And even this week, a statement by the Global Coalition to Defeat IS, admitted the terror group remains both resilient and undaunted, with cells in Syria and Iraq to conduct an increasing number of attacks against coalition partners and coalition partner forces.
“This is a major concern for the entire Coalition, as it puts at risk key military gains and the stability necessary for recovery,” the statement said.
Data compiled by the Syrian-based Rojava Information Center and published earlier this month seems to support such concerns.
The center found there were 139 attacks by IS sleeper cells in northeastern Syria alone in May, an increase of 61% over the previous month. The number of deaths also rose, 42% in May to 78, with increases even in previously secure areas.
In addition to the attacks, IS has been blamed for burning hundreds of hectares of farmland in Syria and Iraq.
According to the most recent U.S. estimates, IS still commands at least 10,000 fighters across the two countries. But despite the threat, U.S. troops involved in supporting the fight against IS have been leaving Syria.
“The number of U.S. forces that are present now is quite a bit lower than when the drawdown began,” Chris Maier, the director of the Pentagon’s Defeat IS Task Force, told a small group of reporters last month.
“U.S. force numbers will continue to draw down as conditions continue to, we hope, improve,” he added.
Since then, some U.S. forces have been assigned to return to Syria, but according to U.S. defense officials, their primary mission is to protect forces there from growing threats from Iranian proxies in the region.
The overall trendlines, though, concern the authors of the ISW report, calling the lessening U.S. engagement, especially in Syria, “a critical mistake.”
Instead, the report calls on the U.S. to develop a long-term strategy that combines both military and a plan to address ongoing economic and humanitarian problems.
“Another limited intervention will not be sufficient,” concludes study co-author Jennifer Cafarella.

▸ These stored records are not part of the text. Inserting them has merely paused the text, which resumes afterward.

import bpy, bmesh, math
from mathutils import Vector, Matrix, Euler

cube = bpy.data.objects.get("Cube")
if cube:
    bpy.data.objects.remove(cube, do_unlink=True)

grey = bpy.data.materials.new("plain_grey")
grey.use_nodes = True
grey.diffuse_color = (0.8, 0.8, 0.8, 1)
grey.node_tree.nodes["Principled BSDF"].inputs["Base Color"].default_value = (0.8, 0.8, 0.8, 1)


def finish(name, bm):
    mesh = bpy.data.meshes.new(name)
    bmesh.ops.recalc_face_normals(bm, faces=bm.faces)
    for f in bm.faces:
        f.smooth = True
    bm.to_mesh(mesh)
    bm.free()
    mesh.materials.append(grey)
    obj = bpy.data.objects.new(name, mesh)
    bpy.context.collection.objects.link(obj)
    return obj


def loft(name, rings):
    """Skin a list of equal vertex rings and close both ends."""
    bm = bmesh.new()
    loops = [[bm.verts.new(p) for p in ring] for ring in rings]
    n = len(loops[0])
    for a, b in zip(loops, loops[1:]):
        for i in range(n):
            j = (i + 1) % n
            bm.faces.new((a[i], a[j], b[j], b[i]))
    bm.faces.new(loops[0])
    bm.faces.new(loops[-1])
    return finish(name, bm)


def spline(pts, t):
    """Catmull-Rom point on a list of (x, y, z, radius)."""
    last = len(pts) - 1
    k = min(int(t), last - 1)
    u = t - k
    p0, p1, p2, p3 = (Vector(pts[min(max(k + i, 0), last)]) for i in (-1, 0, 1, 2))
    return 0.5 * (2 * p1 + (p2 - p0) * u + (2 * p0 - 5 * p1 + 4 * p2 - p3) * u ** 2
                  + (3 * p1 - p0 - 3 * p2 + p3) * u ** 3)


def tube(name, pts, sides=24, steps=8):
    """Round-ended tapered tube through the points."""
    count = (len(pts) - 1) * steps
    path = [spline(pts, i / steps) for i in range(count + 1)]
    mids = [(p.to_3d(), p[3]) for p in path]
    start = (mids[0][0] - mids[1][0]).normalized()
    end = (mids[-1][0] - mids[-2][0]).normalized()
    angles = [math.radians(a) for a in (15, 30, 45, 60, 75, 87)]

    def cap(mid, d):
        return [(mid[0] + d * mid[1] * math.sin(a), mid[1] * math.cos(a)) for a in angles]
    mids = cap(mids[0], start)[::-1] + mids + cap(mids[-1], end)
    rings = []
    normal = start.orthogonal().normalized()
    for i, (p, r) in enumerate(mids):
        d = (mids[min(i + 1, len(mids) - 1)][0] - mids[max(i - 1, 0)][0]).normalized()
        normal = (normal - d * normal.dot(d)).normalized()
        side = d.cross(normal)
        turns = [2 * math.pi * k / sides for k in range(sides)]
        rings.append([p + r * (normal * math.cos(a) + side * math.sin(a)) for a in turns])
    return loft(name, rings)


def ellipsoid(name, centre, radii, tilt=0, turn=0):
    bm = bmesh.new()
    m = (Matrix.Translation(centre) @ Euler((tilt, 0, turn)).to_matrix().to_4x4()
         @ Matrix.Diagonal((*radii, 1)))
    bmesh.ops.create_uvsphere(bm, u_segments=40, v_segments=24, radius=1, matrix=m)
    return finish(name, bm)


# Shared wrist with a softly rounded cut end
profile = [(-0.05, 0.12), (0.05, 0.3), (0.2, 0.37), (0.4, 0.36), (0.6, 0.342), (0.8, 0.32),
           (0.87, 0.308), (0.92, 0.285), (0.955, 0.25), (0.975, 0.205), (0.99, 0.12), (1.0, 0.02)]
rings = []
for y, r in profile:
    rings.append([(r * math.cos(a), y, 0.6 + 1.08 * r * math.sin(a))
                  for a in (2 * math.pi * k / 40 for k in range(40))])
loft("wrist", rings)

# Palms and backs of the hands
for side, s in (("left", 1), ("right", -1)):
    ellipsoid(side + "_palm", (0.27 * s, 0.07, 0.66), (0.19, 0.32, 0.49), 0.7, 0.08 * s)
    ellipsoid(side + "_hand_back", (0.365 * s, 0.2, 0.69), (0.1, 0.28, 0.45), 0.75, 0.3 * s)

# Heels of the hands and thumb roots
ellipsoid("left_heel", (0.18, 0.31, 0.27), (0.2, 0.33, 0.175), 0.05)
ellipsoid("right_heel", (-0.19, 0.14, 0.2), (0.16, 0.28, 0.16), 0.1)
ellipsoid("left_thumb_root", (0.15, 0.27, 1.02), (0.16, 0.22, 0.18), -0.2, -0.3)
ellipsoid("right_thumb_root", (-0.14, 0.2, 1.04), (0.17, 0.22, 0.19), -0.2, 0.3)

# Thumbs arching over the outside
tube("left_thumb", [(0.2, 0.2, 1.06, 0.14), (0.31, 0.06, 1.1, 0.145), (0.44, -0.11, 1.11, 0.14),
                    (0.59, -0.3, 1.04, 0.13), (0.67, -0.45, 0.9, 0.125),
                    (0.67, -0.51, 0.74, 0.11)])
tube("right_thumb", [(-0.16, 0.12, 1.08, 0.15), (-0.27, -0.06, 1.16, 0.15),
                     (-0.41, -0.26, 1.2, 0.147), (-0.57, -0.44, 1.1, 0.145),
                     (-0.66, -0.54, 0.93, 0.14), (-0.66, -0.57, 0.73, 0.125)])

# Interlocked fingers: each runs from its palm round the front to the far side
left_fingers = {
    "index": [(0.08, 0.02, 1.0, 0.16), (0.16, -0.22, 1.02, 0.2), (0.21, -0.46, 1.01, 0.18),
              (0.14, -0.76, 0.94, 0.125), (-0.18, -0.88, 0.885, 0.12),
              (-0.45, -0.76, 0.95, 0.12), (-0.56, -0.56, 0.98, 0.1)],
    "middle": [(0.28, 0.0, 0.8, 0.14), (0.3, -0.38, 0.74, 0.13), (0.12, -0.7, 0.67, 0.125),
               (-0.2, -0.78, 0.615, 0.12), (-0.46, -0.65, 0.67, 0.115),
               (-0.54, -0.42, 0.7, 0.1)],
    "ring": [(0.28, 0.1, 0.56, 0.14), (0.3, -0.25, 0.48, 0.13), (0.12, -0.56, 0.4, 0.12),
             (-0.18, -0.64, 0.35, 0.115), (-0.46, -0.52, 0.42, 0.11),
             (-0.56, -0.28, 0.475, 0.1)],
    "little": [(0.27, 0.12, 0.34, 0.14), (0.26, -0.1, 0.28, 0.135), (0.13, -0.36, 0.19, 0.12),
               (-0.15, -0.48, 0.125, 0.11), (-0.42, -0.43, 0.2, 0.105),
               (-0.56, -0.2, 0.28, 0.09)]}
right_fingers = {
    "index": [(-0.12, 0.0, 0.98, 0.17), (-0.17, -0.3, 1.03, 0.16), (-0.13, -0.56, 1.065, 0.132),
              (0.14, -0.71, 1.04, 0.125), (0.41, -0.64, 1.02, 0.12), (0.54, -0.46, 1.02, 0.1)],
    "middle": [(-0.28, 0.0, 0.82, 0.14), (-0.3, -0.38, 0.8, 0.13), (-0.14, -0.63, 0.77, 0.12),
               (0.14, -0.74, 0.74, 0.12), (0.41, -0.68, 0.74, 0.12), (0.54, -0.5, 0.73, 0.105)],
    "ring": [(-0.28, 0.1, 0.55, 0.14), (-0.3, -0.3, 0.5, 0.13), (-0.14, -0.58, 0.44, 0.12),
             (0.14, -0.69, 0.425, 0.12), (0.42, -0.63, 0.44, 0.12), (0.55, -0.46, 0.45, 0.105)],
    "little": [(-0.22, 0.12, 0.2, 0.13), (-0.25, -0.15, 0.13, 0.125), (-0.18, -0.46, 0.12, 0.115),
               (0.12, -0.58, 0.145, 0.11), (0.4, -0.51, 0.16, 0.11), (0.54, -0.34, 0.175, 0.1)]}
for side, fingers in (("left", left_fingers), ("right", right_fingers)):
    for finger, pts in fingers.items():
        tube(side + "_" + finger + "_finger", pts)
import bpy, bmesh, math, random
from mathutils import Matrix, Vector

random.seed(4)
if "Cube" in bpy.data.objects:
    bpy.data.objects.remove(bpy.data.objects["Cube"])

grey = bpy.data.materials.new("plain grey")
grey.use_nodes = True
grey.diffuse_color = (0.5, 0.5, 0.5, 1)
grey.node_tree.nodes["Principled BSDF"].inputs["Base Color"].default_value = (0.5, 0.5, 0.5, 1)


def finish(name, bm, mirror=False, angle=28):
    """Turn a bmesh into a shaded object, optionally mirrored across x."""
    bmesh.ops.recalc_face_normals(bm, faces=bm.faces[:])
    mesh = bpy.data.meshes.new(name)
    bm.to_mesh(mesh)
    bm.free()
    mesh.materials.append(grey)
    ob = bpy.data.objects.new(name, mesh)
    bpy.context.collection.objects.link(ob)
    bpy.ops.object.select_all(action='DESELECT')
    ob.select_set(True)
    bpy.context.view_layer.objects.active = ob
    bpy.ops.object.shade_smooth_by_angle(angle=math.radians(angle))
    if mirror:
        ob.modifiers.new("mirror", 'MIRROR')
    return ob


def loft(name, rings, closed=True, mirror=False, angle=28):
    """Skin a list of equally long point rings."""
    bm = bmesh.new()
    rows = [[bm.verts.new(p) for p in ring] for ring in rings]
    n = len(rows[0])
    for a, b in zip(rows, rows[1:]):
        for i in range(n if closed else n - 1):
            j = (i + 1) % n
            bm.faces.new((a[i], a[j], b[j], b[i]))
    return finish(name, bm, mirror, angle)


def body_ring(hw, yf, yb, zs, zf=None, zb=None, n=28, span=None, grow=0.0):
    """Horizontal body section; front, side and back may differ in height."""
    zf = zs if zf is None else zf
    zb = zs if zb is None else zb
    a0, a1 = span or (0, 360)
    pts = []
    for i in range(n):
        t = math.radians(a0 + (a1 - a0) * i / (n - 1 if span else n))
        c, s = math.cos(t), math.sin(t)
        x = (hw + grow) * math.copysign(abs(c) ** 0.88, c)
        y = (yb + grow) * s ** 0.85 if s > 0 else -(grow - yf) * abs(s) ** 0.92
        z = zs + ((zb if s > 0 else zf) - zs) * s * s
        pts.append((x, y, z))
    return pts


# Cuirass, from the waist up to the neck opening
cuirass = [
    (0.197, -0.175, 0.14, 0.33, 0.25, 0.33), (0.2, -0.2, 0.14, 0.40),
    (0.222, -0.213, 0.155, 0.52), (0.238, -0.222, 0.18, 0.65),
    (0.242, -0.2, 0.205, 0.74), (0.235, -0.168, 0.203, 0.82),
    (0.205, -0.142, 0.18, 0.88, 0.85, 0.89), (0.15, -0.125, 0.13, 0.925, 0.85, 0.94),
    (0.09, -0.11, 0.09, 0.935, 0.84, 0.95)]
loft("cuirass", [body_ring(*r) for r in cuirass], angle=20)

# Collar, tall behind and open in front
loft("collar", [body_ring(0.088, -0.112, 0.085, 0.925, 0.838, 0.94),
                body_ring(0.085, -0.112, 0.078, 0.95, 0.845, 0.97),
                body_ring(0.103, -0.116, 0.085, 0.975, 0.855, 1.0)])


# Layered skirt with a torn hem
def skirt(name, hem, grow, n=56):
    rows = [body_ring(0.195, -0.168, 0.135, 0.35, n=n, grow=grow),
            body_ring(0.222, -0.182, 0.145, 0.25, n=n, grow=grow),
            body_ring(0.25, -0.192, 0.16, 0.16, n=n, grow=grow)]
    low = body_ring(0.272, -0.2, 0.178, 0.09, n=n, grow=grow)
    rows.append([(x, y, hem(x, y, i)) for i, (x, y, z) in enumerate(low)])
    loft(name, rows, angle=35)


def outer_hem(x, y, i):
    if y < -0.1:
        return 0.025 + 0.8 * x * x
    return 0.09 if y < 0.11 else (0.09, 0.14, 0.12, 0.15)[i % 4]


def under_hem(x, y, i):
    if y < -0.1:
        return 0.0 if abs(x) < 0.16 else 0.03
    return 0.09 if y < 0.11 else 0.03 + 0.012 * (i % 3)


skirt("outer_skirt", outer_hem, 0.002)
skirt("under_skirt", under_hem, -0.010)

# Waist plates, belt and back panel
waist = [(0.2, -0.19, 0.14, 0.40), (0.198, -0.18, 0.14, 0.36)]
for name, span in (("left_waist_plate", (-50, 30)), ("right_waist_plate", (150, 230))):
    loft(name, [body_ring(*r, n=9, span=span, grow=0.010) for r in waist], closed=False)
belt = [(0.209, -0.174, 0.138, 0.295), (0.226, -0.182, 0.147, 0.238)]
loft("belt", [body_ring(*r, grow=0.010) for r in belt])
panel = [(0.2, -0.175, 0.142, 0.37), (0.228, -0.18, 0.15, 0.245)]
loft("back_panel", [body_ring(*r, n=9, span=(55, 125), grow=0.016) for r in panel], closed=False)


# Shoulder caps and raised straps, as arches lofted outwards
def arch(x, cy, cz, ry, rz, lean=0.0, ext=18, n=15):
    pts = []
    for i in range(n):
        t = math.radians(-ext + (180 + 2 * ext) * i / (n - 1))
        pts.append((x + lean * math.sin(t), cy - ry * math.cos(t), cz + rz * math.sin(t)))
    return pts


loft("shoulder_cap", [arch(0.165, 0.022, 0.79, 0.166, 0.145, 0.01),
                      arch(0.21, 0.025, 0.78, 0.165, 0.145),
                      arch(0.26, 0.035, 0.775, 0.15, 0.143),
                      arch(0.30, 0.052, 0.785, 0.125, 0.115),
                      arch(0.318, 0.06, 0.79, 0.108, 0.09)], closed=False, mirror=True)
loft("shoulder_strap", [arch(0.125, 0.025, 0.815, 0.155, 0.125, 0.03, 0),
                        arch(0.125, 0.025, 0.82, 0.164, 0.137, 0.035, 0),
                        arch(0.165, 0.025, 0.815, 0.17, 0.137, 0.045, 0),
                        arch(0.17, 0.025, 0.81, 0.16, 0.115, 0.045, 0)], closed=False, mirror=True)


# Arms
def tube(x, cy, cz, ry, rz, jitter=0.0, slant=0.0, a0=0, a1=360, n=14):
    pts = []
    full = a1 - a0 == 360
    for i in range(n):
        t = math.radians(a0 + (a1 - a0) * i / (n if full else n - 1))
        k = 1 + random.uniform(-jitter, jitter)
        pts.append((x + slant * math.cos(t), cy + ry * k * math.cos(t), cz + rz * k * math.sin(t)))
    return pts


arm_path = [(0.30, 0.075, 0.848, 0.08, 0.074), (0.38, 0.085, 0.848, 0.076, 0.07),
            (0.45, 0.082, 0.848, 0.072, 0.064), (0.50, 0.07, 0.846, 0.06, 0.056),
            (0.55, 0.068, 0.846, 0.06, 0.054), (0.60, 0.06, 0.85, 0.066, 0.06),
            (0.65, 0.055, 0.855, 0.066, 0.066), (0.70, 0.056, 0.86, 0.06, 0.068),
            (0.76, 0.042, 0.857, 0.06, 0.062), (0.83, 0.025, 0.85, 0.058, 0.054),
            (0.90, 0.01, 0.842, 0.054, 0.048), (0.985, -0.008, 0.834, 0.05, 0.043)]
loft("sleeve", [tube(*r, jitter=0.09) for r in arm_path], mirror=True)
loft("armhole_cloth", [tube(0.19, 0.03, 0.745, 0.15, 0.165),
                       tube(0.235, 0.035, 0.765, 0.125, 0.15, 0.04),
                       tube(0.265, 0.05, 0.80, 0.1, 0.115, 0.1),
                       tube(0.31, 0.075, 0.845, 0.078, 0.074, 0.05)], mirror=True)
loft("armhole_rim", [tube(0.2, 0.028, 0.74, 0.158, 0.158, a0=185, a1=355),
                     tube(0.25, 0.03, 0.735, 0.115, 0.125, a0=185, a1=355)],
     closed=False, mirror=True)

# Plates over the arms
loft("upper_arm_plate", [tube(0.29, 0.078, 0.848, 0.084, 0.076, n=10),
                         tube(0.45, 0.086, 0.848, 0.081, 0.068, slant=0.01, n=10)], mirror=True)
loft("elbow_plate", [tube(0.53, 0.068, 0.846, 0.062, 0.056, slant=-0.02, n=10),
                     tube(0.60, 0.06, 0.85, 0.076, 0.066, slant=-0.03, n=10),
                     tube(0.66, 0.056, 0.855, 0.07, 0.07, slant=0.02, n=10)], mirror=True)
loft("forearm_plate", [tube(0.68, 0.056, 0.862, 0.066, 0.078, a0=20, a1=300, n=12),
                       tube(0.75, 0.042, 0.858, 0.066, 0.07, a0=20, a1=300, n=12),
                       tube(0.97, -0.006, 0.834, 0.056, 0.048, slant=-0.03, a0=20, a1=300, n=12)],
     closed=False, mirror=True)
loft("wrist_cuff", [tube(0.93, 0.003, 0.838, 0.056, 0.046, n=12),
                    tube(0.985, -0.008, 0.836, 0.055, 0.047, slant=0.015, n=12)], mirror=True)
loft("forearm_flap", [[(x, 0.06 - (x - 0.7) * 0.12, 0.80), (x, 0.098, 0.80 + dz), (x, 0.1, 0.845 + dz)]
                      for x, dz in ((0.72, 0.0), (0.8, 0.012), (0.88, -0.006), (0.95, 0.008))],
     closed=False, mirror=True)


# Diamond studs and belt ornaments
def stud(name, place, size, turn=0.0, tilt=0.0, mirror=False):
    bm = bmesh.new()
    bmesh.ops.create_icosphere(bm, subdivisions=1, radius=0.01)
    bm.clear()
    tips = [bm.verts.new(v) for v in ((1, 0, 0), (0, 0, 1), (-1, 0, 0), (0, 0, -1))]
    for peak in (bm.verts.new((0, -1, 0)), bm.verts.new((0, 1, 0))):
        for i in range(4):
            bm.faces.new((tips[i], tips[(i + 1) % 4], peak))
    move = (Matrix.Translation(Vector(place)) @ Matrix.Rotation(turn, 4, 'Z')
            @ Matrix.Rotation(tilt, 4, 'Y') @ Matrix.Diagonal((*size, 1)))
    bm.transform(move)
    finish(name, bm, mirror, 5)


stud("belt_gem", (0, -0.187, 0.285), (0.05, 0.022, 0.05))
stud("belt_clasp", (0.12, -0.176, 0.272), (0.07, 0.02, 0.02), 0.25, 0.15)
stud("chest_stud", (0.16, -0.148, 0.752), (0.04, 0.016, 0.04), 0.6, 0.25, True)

“The ISIS campaign in Iraq and Syria has demonstrated to ostensibly liberated communities that they are not safe, perpetuating conditions of fear and distrust that will make it increasingly difficult to establish durable and legitimate security and political structures.” (VOA)